“What do you want to be when you grow up?” “Nothing.”
I am from “you could do anything you want.”
I could do anything, as long as it’s pointless. Anything I want, except I’ve never wanted.
I am from encouragement and expectation to do well in school, easily met.
To go to college.
To get a good job.
To support a family and live comfortably.
To have a happy life.
I need a better reason. A real reason. Why does no one seem to have one, or even to ask? What makes anyone else think living is worthwhile, and why can’t they tell me about it?
I am from stories of far-away places and people that have long turned to dust and been forgotten. Some were real, some were imagined. None of them were relevant. All of them were more interesting and more true than what I saw around me: this world, these people, myself.

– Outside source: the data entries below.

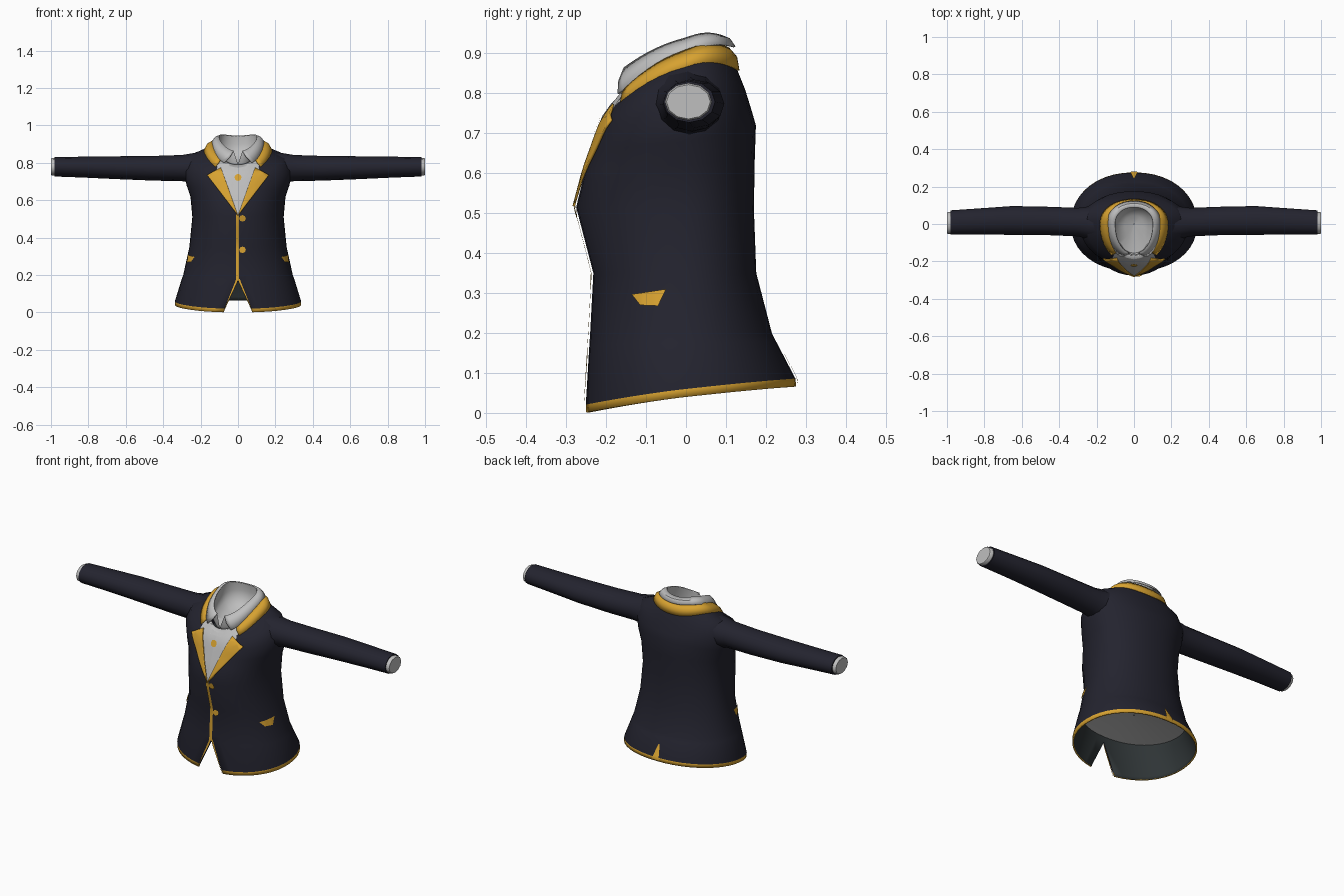
import bpy, bmesh, math
from mathutils import Vector
from mathutils.bvhtree import BVHTree

if "Cube" in bpy.data.objects:
    bpy.data.objects.remove(bpy.data.objects["Cube"])


def material(name, rgb):
    m = bpy.data.materials.new(name)
    m.diffuse_color = (*rgb, 1)
    m.use_nodes = True
    m.node_tree.nodes["Principled BSDF"].inputs["Base Color"].default_value = m.diffuse_color
    return m


NAVY = material("navy cloth", (0.017, 0.017, 0.028))
GOLD = material("gold trim", (0.68, 0.36, 0.03))
SHIRT = material("shirt grey", (0.52, 0.52, 0.52))
LINING = material("dark lining", (0.028, 0.035, 0.037))
N = 40


def finish(name, bm, mats, angle=50):
    me = bpy.data.meshes.new(name)
    bm.to_mesh(me)
    ob = bpy.data.objects.new(name, me)
    bpy.context.collection.objects.link(ob)
    for m in mats:
        me.materials.append(m)
    bpy.context.view_layer.objects.active = ob
    ob.select_set(True)
    bpy.ops.object.shade_smooth_by_angle(angle=math.radians(angle))
    ob.select_set(False)
    return ob


def ring(hw, yf, yb, zf, zm, zb, gap=0.0):
    """Horizontal body section, split at the front by a gap."""
    a0 = math.asin(gap / hw)
    pts = []
    for i in range(N + 1):
        t = -math.pi / 2 + a0 + (2 * math.pi - 2 * a0) * i / N
        c, s = math.cos(t), math.sin(t)
        x = hw * math.copysign(abs(c) ** 0.93, c)
        y = abs(s) ** 0.95 * (yb if s > 0 else yf)
        z = zm + s * (zb - zf) / 2 + s * s * ((zb + zf) / 2 - zm)
        pts.append(Vector((x, y, z)))
    return pts


def loft(rings, closed=False, caps=False, rule=None):
    bm = bmesh.new()
    vs = [[bm.verts.new(p) for p in r] for r in rings]
    n = len(vs[0])
    for k in range(len(vs) - 1):
        for i in range(n if closed else n - 1):
            j = (i + 1) % n
            f = bm.faces.new((vs[k][i], vs[k][j], vs[k + 1][j], vs[k + 1][i]))
            if rule:
                f.material_index = rule(k)
    if caps:
        bm.faces.new(vs[0][::-1])
        bm.faces.new(vs[-1])
    bmesh.ops.remove_doubles(bm, verts=bm.verts, dist=0.0005)
    return bm


def solidify(ob, thick, **kw):
    m = ob.modifiers.new("thickness", 'SOLIDIFY')
    m.thickness, m.offset = thick, -1
    for k, v in kw.items():
        setattr(m, k, v)


# Jacket body: gold hem, flared skirt, waist, chest, shoulders, neck
levels = [
    (.338, -.255, .276, .000, .040, .066, .070),
    (.338, -.255, .274, .020, .060, .086, .062),
    (.302, -.242, .225, .170, .175, .180, 0),
    (.293, -.240, .215, .200, .200, .200, 0),
    (.260, -.232, .176, .350, .350, .350, 0),
    (.244, -.275, .170, .515, .510, .510, 0),
    (.254, -.252, .172, .610, .620, .630, 0),
    (.275, -.235, .175, .660, .680, .720, 0),
    (.290, -.222, .165, .700, .765, .755, 0),
    (.255, -.215, .148, .720, .840, .810, 0),
    (.178, -.205, .128, .745, .868, .860, 0),
    (.130, -.172, .103, .790, .900, .908, 0)]
bm = loft([ring(*l) for l in levels],
          rule=lambda k: 1 if k == 0 else 2 if k == len(levels) - 2 else 0)
bm.normal_update()
tree = BVHTree.FromBMesh(bm)
body = finish("jacket_body", bm, [NAVY, GOLD, SHIRT, LINING, LINING, LINING])
solidify(body, 0.008, material_offset=3)

AXES = {'front': Vector((0, 1, 0)), 'back': Vector((0, -1, 0)),
        'right': Vector((-1, 0, 0)), 'left': Vector((1, 0, 0))}


def project(u, v, side, off):
    d = AXES[side]
    p = Vector((u, 0, v)) if d.y else Vector((0, u, v))
    hit, nor, _, _ = tree.ray_cast(p - d * 2, d)
    if hit is None or hit.dot(d) > 0:
        hit, nor, _, _ = tree.find_nearest(p - d * 0.25)
    return hit - d * off


def plate(name, corners, mat, side='front', off=0.005, n=10):
    """Four-cornered patch laid over the body surface."""
    a, b, c, d = [Vector(p) for p in corners]
    bm = bmesh.new()
    g = []
    for i in range(n + 1):
        row = []
        for j in range(n + 1):
            s, t = i / n, j / n
            p = (a * (1 - s) + b * s) * (1 - t) + (d * (1 - s) + c * s) * t
            row.append(bm.verts.new(project(p.x, p.y, side, off)))
        g.append(row)
    for i in range(n):
        for j in range(n):
            bm.faces.new((g[i][j], g[i + 1][j], g[i + 1][j + 1], g[i][j + 1]))
    bmesh.ops.remove_doubles(bm, verts=bm.verts, dist=0.0002)
    bm.normal_update()
    if sum((f.normal * f.calc_area() for f in bm.faces), Vector()).dot(AXES[side]) > 0:
        bmesh.ops.reverse_faces(bm, faces=bm.faces)
    return finish(name, bm, [mat])


def disc(name, x, z, r, mat, off):
    bm = bmesh.new()
    bm.faces.new([bm.verts.new(project(x + r * math.cos(k * math.pi / 4), z + r * math.sin(k * math.pi / 4),
                                       'front', off)) for k in range(8)])
    bm.normal_update()
    return finish(name, bm, [mat])


# Lapels, shirt front, cutaway edging, pockets
for sx, tag, side in ((1, "left", 'right'), (-1, "right", 'left')):
    plate("shirt_front_" + tag, [(0, .522), (sx * .115, .765), (sx * .10, .80), (0, .80)], SHIRT, off=.004)
    lapel = plate("lapel_" + tag, [(0, .518), (sx * .166, .735), (sx * .125, .758), (sx * .092, .775)],
                  GOLD, off=.010)
    solidify(lapel, 0.006)
    plate("cutaway_edge_" + tag, [(sx * .001, .175), (sx * .009, .18), (sx * .076, .01), (sx * .066, .008)], GOLD)
    plate("pocket_" + tag, [(-.115, .27), (-.07, .268), (-.05, .31), (-.136, .297)], GOLD, side)
plate("front_edge", [(-.012, .17), (.006, .17), (.005, .525), (-.012, .525)], GOLD)
plate("back_vent", [(-.022, .075), (.022, .075), (.004, .15), (-.004, .15)], GOLD, 'back')
disc("upper_button", .024, .503, .018, GOLD, .007)
disc("lower_button", .024, .335, .018, GOLD, .007)
disc("shirt_ornament", 0, .722, .019, GOLD, .008)

# Jacket collar wrapping the neck
collar = finish("jacket_collar", loft([
    ring(.184, -.212, .134, .738, .864, .858, .118),
    ring(.168, -.198, .128, .768, .892, .892, .100),
    ring(.138, -.180, .108, .795, .910, .915, .085)]), [GOLD])
solidify(collar, 0.006)

# Shirt collar: turned-down leaf with open points, and the inner stand
leaf = finish("shirt_collar", loft([
    ring(.146, -.196, .124, .778, .900, .918, .072),
    ring(.128, -.178, .110, .825, .925, .938, .040),
    ring(.102, -.160, .090, .862, .940, .946, .022)]), [SHIRT], 30)
solidify(leaf, 0.005)
inner = loft([
    ring(.102, -.160, .090, .862, .940, .946, .022),
    ring(.105, -.165, .095, .800, .880, .900, .002),
    ring(.095, -.155, .085, .780, .840, .850),
    ring(.050, -.090, .045, .785, .810, .815),
    ring(.002, -.002, .002, .800, .800, .800)])
bmesh.ops.reverse_faces(inner, faces=inner.faces)
inner.normal_update()
inner.normal_update()
finish("neck_lining", inner, [SHIRT])

# Shirt underside closing the body
bm = loft([ring(.284, -.230, .206, .195, .195, .195),
           ring(.15, -.12, .11, .215, .215, .215),
           ring(.002, -.002, .002, .22, .22, .22)])
bmesh.ops.reverse_faces(bm, faces=bm.faces)
finish("shirt_underside", bm, [SHIRT])


# Sleeves and shirt cuffs
def tube(name, stations, mat, sx, sides=12):
    rings = []
    for x, yc, zc, ry, rz in stations:
        r = []
        for k in range(sides):
            t = 2 * math.pi * k / sides
            r.append(Vector((sx * x, yc + ry * math.cos(t), zc + rz * math.sin(t))))
        rings.append(r)
    bm = loft(rings, closed=True, caps=True)
    bmesh.ops.recalc_face_normals(bm, faces=bm.faces)
    finish(name, bm, [mat])


for sx, tag in ((1, "left"), (-1, "right")):
    tube("sleeve_" + tag, [(.18, .005, .770, .100, .090), (.24, .006, .772, .088, .080),
                           (.30, .010, .772, .076, .070), (.45, .016, .771, .076, .066),
                           (.65, .019, .774, .077, .061), (.82, .014, .777, .070, .056),
                           (.98, .008, .779, .065, .052)], NAVY, sx)
    tube("cuff_" + tag, [(.96, .007, .779, .058, .046), (.995, .006, .779, .059, .047),
                         (1.0, .006, .779, .055, .043)], SHIRT, sx)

Are there even any stories worth telling, here? Does anyone even remember what truth is?
I am from old libraries and older books, written long before the world was as it is.
Maybe not everything is dust; maybe someone remembers.
There are no references to the American dream here; there are no references to America. These are far older than that. They speak about important things.
I am from academia.
I could write you a thesis on the relational ontology of human persons. “ποιήσωμεν ἄνθρωπον κατ᾽ εἰκόνα ἡμετέραν καὶ καθ᾽ ὁμοίωσιν.”1
It would include sections on marriage, friendship, community. It would have hundreds of footnotes, all meticulously done by hand, Chicago style.
None of them would reference personal experience.
I am from emptiness: empty world, empty life, empty self. But I have to change.
“αὐτὸς γὰρ ἐνηνθρώπησεν, ἵνα ἡμεῖς θεοποιηθῶμεν.”2
I was reminded. Theology is in the end something you have to live, with others. That’s what God did.
1Gen. 1:26 LXX
2Athanasius, Contra Gentes and De Incarnatione, ed. and trans. Robert W. Thompson (Oxford: Clarendon Press, 1971), 268.